Apple: Only clean the Pro Display XDR nano-texture screen with our polishing cloth

Apple's high-end computer monitor, meant to pair with the Mac Pro, promises beautiful images -- after special treatment.

Ian Sherr Former Editor at Large / News
Ian Sherr (he/him/his) grew up in the San Francisco Bay Area, so he's always had a connection to the tech world. At CNET, he wrote about Apple, Microsoft, VR, video games and internet troubles. Aside from writing, he tinkers with tech at home, is a longtime fencer -- the kind with swords -- and began woodworking during the pandemic.
Ian Sherr
2 min read

It's a beauty. And it needs to be handled carefully.

James Martin/CNET

When Apple announced its revamped Mac Pro for $5,999 and Apple Pro Display XDR 32-inch 6K monitor for $4,999, there wasn't any doubt this machine was meant for serious professionals.

When they went on sale Tuesday, we learned a little more. Aside from learning the most expensive Mac Pro can cost more than a Tesla Cybertruck, the other thing we learned was that an optional feature for the Apple Pro Display will require some special handling.

A new support document released on Apple's website Tuesday said that a "nano-texture" version of its screen, which has special particles etched into the screen to scatter light in a way that makes the screen easier to read if you're using it in the field or near a stage, can't be cleaned with a typical cloth and water. In this case, the nano-texture version of Apple's screen -- which costs $1,000 more than the more standard glass option -- will come with a special "polishing cloth."

"Use only the dry polishing cloth that comes with your display to wipe dust or smudges off the screen," Apple wrote on the support document. "Don't add water or use other liquids to clean the nano-texture glass."

Watch this: Everything Apple announced from its WWDC 2019 keynote

If you happen to misplace or lose your cloth, Apple said you can contact its support staff for a new one. (And if you need to clean the polishing cloth, Apple asks you hand-wash and line dry.)

Apple warning customers to use a special cloth isn't the only time the company's asked its customers to treat its premium products differently.
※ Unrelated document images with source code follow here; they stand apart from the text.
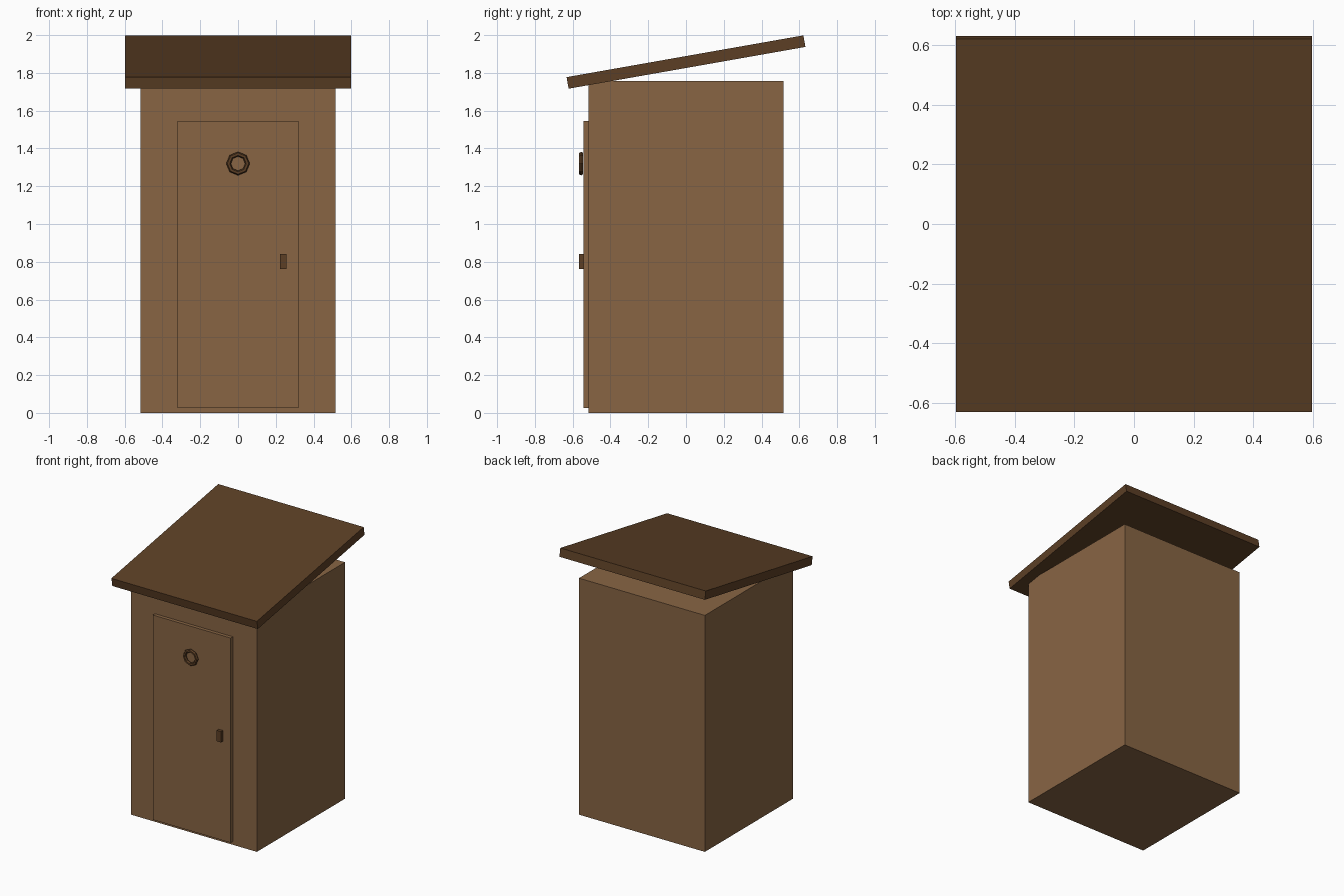
import bpy
import math

if "Cube" in bpy.data.objects:
    bpy.data.objects.remove(bpy.data.objects["Cube"], do_unlink=True)


def srgb(*rgb):
    return tuple((c / 255 / 12.92) if c < 11 else ((c / 255 + 0.055) / 1.055) ** 2.4 for c in rgb) + (1.0,)


def material(name, color):
    mat = bpy.data.materials.new(name)
    mat.use_nodes = True
    mat.diffuse_color = color
    mat.node_tree.nodes["Principled BSDF"].inputs["Base Color"].default_value = color
    return mat


def box(name, center, size, mat, tilt=0.0):
    bpy.ops.mesh.primitive_cube_add(size=1, location=center, rotation=(tilt, 0, 0))
    obj = bpy.context.object
    obj.name = name
    obj.scale = size
    obj.data.materials.append(mat)
    return obj


light_wood = material("light wood", srgb(136, 101, 68))
dark_wood = material("dark wood", srgb(92, 63, 37))

# Cabin and raised door panel
box("cabin", (0, 0, 0.878), (1.034, 1.034, 1.756), light_wood)
box("door", (0, -0.5275, 0.785), (0.64, 0.031, 1.52), light_wood)

# Sloping roof slab, lowest at the front
box("roof", (0, 0, 1.8575), (1.195, 1.273, 0.062), dark_wood, math.radians(10))

# Door handle
box("door_handle", (0.239, -0.553, 0.802), (0.034, 0.028, 0.08), dark_wood)

# Faceted ring around the peephole
bpy.ops.mesh.primitive_torus_add(
    major_segments=8, minor_segments=6, major_radius=0.05, minor_radius=0.0125,
    location=(0, -0.555, 1.32), rotation=(math.pi / 2, 0, 0))
ring = bpy.context.object
ring.name = "door_ring"
ring.data.materials.append(dark_wood)
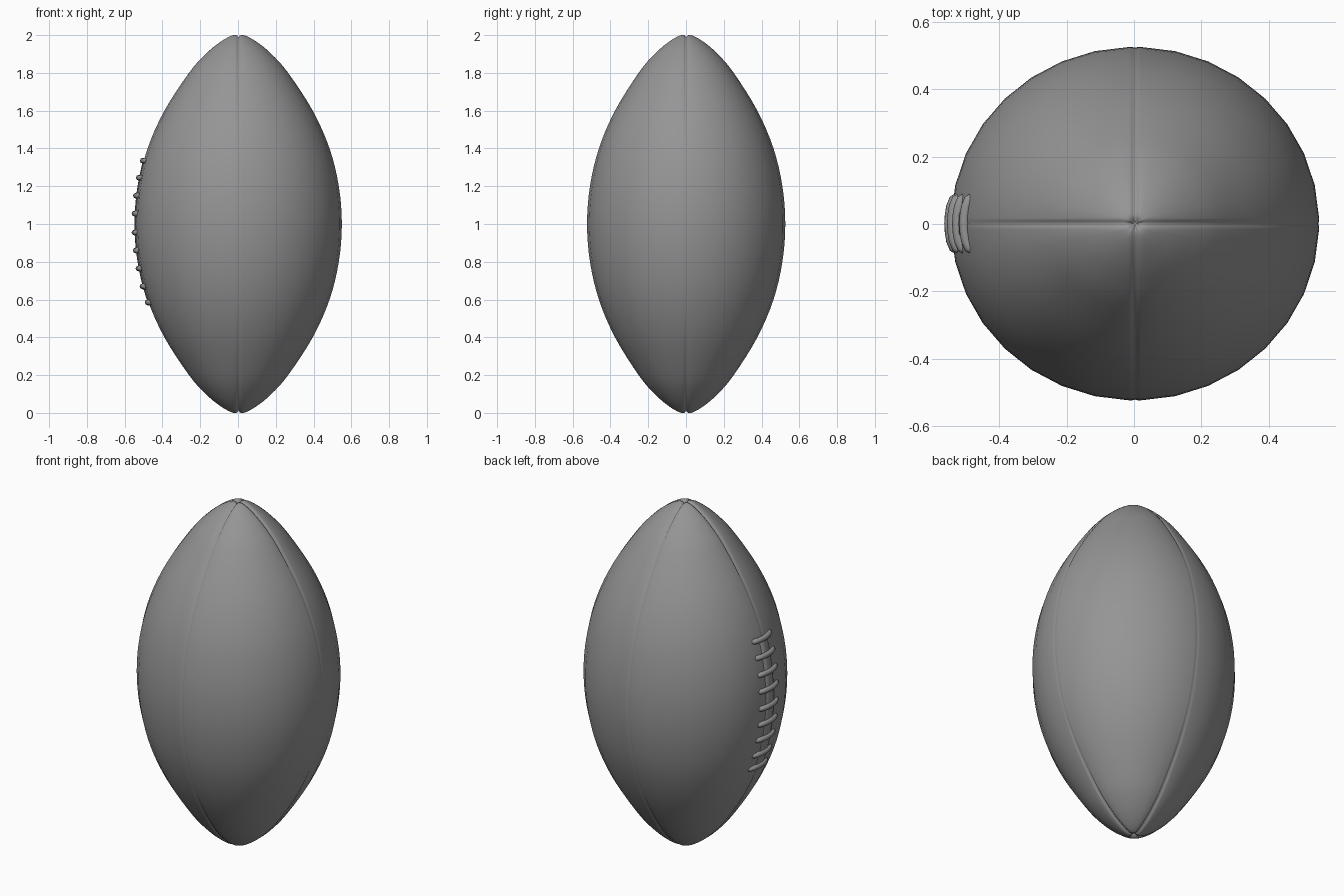
import bpy, bmesh, math
from mathutils import Vector

if "Cube" in bpy.data.objects:
    bpy.data.objects.remove(bpy.data.objects["Cube"])

CX, CY, RX, RY = 0.003, 0.001, 0.547, 0.525
HALF = [(0, 0.986), (0.03, 1.0), (0.095, 0.966), (0.175, 0.9), (0.263, 0.8),
        (0.393, 0.6), (0.482, 0.4), (0.531, 0.2), (0.547, 0)]
CTRL = HALF + [(r, -z) for r, z in HALF[-2::-1]]

GREY = bpy.data.materials.new("dark_grey")
GREY.diffuse_color = (0.3, 0.3, 0.3, 1)
GREY.use_nodes = True
GREY.node_tree.nodes["Principled BSDF"].inputs["Base Color"].default_value = GREY.diffuse_color


def smooth_profile(pts, steps):
    """Catmull-Rom curve through the (radius, height) points."""
    p = [Vector(q) for q in pts]
    p = [Vector((-p[1].x, p[1].y))] + p + [Vector((-p[-2].x, p[-2].y))]
    out = []
    for i in range(1, len(p) - 2):
        a, b, c, d = p[i - 1:i + 3]
        for s in range(steps):
            t = s / steps
            v = 0.5 * (2 * b + (c - a) * t + (2 * a - 5 * b + 4 * c - d) * t ** 2
                       + (3 * b - a - 3 * c + d) * t ** 3)
            v.y = max(-1, min(1, v.y))
            out.append(v)
    return out + [p[-2]]


PROFILE = smooth_profile(CTRL, 4)


def radius_at(z):
    """Body radius at world height z."""
    h = z - 1
    for a, b in zip(PROFILE[4:-4], PROFILE[5:-3]):
        if a.y >= h >= b.y and a.y > b.y:
            return a.x + (b.x - a.x) * (a.y - h) / (a.y - b.y)
    return 0.0


def place(r, ang, h):
    return Vector((CX + r * math.cos(ang), CY + r * RY / RX * math.sin(ang), 1 + h))


def add_part(bm, name):
    """Turn a bmesh into a smooth grey object."""
    for f in bm.faces:
        f.smooth = True
    mesh = bpy.data.meshes.new(name)
    bm.to_mesh(mesh)
    bm.free()
    mesh.materials.append(GREY)
    bpy.context.collection.objects.link(bpy.data.objects.new(name, mesh))


# Ball body: four panels separated by narrow pressed-in seams
bm = bmesh.new()
rings = []
for i in range(1, len(PROFILE) - 1):
    q = PROFILE[i]
    tan = PROFILE[i + 1] - PROFILE[i - 1]
    n = Vector((-tan.y, tan.x)).normalized()
    depth = min(0.0025 + 0.0105 * max(0, abs(q.y) - 0.4) / 0.6, 0.6 * q.x + 0.002)
    groove = q - n * depth
    edge = min(0.008 / q.x, 0.3)
    inner = min(2.2 * edge, 0.5)          # holding loop beside the seam
    angles = [edge] + [inner + (math.pi / 2 - 2 * inner) * j / 8 for j in range(9)]
    angles.append(math.pi / 2 - edge)
    ring = []
    for k in range(4):
        base = k * math.pi / 2
        ring.append(bm.verts.new(place(max(groove.x, 0.002), base, groove.y)))
        for a in angles:
            lip = q - n * depth * 0.2 if a in (angles[0], angles[-1]) else q
            ring.append(bm.verts.new(place(max(lip.x, 0.002), base + a, lip.y)))
    rings.append(ring)
for r0, r1 in zip(rings, rings[1:]):
    for j in range(len(r0)):
        k = (j + 1) % len(r0)
        bm.faces.new((r0[j], r1[j], r1[k], r0[k]))
for ring, q in ((rings[0], PROFILE[0]), (rings[-1], PROFILE[-1])):
    tip = bm.verts.new(place(0, 0, q.y))
    for j in range(len(ring)):
        bm.faces.new((tip, ring[j], ring[(j + 1) % len(ring)]))
bmesh.ops.recalc_face_normals(bm, faces=bm.faces)
add_part(bm, "ball_body")


def surface(y, z, lift):
    """Point on the -x side of the body, raised outward by lift."""
    r = radius_at(z) + lift
    return place(r, math.pi - math.asin(y / (r * RY / RX)), z - 1)


# Lace strip: thin raised band under the rungs
bm = bmesh.new()
rows = []
for i in range(25):
    z = 0.58 + 0.76 * i / 24
    rows.append([bm.verts.new(surface(y, z, l)) for y, l in
                 ((-0.036, -0.008), (-0.033, 0.003), (0, 0.004), (0.033, 0.003), (0.036, -0.008))])
for a, b in zip(rows, rows[1:]):
    for j in range(4):
        bm.faces.new((a[j], a[j + 1], b[j + 1], b[j]))
bmesh.ops.recalc_face_normals(bm, faces=bm.faces)
if sum(f.normal.x for f in bm.faces) > 0:
    bmesh.ops.reverse_faces(bm, faces=bm.faces)
add_part(bm, "lace_strip")

# Lace rungs: nine short cords across the seam
PATH = [(-0.077, -0.012), (-0.07, 0.0), (-0.05, 0.005), (-0.025, 0.007), (0, 0.008),
        (0.025, 0.007), (0.05, 0.005), (0.07, 0.0), (0.077, -0.012)]
for i, z in enumerate((0.585, 0.67, 0.765, 0.86, 0.955, 1.055, 1.15, 1.245, 1.335)):
    name = f"lace_{i + 1}"
    curve = bpy.data.curves.new(name, 'CURVE')
    curve.dimensions = '3D'
    curve.bevel_depth = 0.0155
    curve.bevel_resolution = 2
    curve.use_fill_caps = True
    curve.materials.append(GREY)
    sp = curve.splines.new('POLY')
    sp.points.add(len(PATH) - 1)
    for pt, (y, lift) in zip(sp.points, PATH):
        pt.co = (*surface(y, z, lift - 0.003), 1)
    sp.use_smooth = True
    bpy.context.collection.objects.link(bpy.data.objects.new(name, curve))
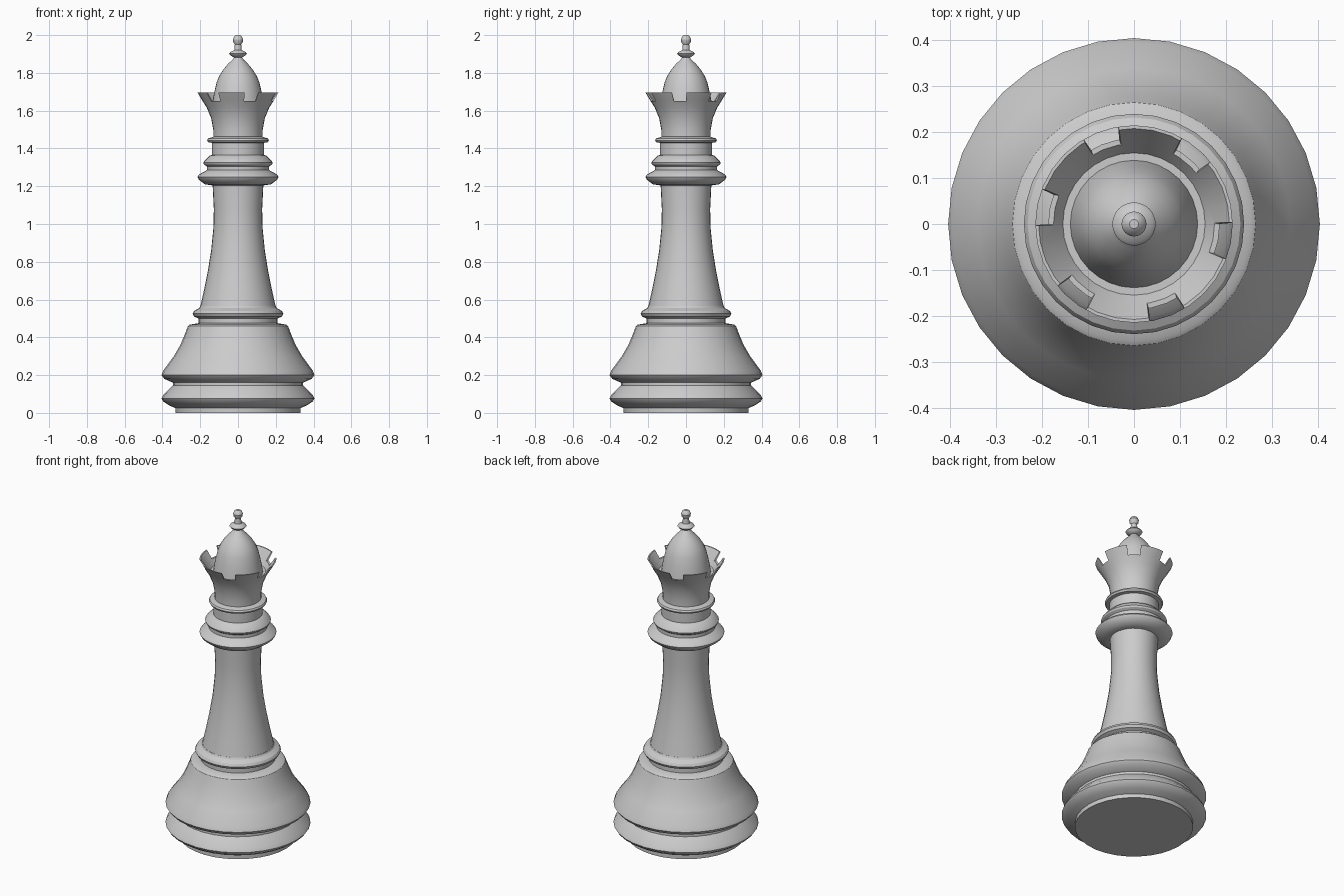
import bpy
import bmesh
from math import radians, pi
from mathutils import Matrix, Vector

SIDES = 32

default_cube = bpy.data.objects.get("Cube")
if default_cube:
    bpy.data.objects.remove(default_cube, do_unlink=True)

# One plain grey finish for the whole piece
grey = bpy.data.materials.new("plain_grey")
grey.use_nodes = True
colour = (0.6, 0.6, 0.6, 1)
grey.diffuse_color = colour
grey.node_tree.nodes["Principled BSDF"].inputs["Base Color"].default_value = colour


def add_object(name, bm):
    """Turn a bmesh into a linked object with the grey finish."""
    bmesh.ops.recalc_face_normals(bm, faces=bm.faces)
    mesh = bpy.data.meshes.new(name)
    bm.to_mesh(mesh)
    bm.free()
    mesh.materials.append(grey)
    obj = bpy.data.objects.new(name, mesh)
    bpy.context.collection.objects.link(obj)
    return obj


def select_only(obj):
    bpy.ops.object.select_all(action="DESELECT")
    obj.select_set(True)
    bpy.context.view_layer.objects.active = obj


def smooth(obj, angle=30):
    select_only(obj)
    bpy.ops.object.shade_smooth_by_angle(angle=radians(angle))


def lathe(name, profile):
    """Spin (radius, height) points round the z axis, capped at both ends."""
    points = [(0, profile[0][1])] + profile + [(0, profile[-1][1])]
    bm = bmesh.new()
    verts = [bm.verts.new((r, 0, z)) for r, z in points]
    edges = [bm.edges.new(pair) for pair in zip(verts, verts[1:])]
    bmesh.ops.spin(bm, geom=verts + edges, cent=(0, 0, 0), axis=(0, 0, 1),
                   angle=2 * pi, steps=SIDES, use_merge=False)
    bmesh.ops.remove_doubles(bm, verts=bm.verts, dist=0.0005)
    return add_object(name, bm)


# Foot with two rounded rims and a sloping shoulder
base = lathe("base", [
    (.33, 0), (.33, .025), (.365, .04), (.395, .06), (.405, .075), (.395, .095),
    (.345, .145), (.345, .16), (.39, .18), (.405, .2), (.395, .225),
    (.34, .3), (.305, .36), (.28, .42), (.265, .46), (.255, .467), (.21, .475)])

# Ring between foot and stem
lower_ring = lathe("lower_ring", [
    (.21, .47), (.21, .5), (.232, .51), (.24, .525), (.232, .54),
    (.205, .555), (.2, .565)])

# Slender concave stem
stem = lathe("stem", [
    (.2, .56), (.18, .65), (.16, .75), (.142, .86), (.13, .98),
    (.128, 1.08), (.135, 1.22)])

# Stacked collars below the crown
wide_collar = lathe("wide_collar", [
    (.14, 1.205), (.175, 1.21), (.208, 1.235), (.215, 1.25), (.205, 1.263),
    (.165, 1.285), (.165, 1.31)])
middle_collar = lathe("middle_collar", [
    (.165, 1.305), (.18, 1.315), (.184, 1.325), (.178, 1.335),
    (.15, 1.362), (.138, 1.366)])
neck = lathe("neck", [(.138, 1.36), (.138, 1.435)])
upper_collar = lathe("upper_collar", [
    (.138, 1.43), (.158, 1.433), (.163, 1.443), (.158, 1.453), (.13, 1.462)])

# Flared hollow crown
crown = lathe("crown", [
    (.13, 1.455), (.131, 1.5), (.142, 1.56), (.165, 1.615), (.19, 1.655),
    (.215, 1.697), (.208, 1.697), (.165, 1.635), (.155, 1.62)])

# Six tapered notches cut through the rim
bm = bmesh.new()
for i in range(6):
    block = bmesh.ops.create_cube(bm, size=1)["verts"]
    turn = Matrix.Rotation(radians(50 + 60 * i), 4, "Z")
    for v in block:
        width = 0.09 if v.co.z > 0 else 0.065
        v.co = turn @ Vector((0.2 + v.co.x * 0.16, v.co.y * width, 1.69 + v.co.z * 0.08))
cutter = add_object("notch_cutter", bm)
cutter.hide_render = True
cut = crown.modifiers.new("notches", "BOOLEAN")
cut.operation = "DIFFERENCE"
cut.solver = "EXACT"
cut.object = cutter
select_only(crown)
bpy.ops.object.modifier_apply(modifier=cut.name)
bpy.data.objects.remove(cutter, do_unlink=True)

# Dome rising inside the crown
dome = lathe("dome", [
    (.14, 1.61), (.135, 1.65), (.125, 1.7), (.113, 1.75), (.1, 1.782),
    (.08, 1.815), (.055, 1.845), (.025, 1.875), (.018, 1.885)])

# Small disc and knob on top
finial = lathe("finial", [
    (.018, 1.88), (.04, 1.892), (.047, 1.902), (.04, 1.911), (.02, 1.92),
    (.017, 1.95), (.025, 1.963), (.027, 1.978), (.02, 1.993), (.01, 2)])

for part in (base, lower_ring, stem, wide_collar, middle_collar, neck,
             upper_collar, crown, dome, finial):
    smooth(part)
The original iPhone in 2007, for example, had a headphone port that didn't fit many popular headphones without a special extension cord. 

For the Apple Pro Display XDR, the company also warns customers not to use compressed air to clean the screen's "cheese grater" enclosure. Whether the screen requires any other special handling will be yet to be seen. The company didn't immediately respond to a request for comment.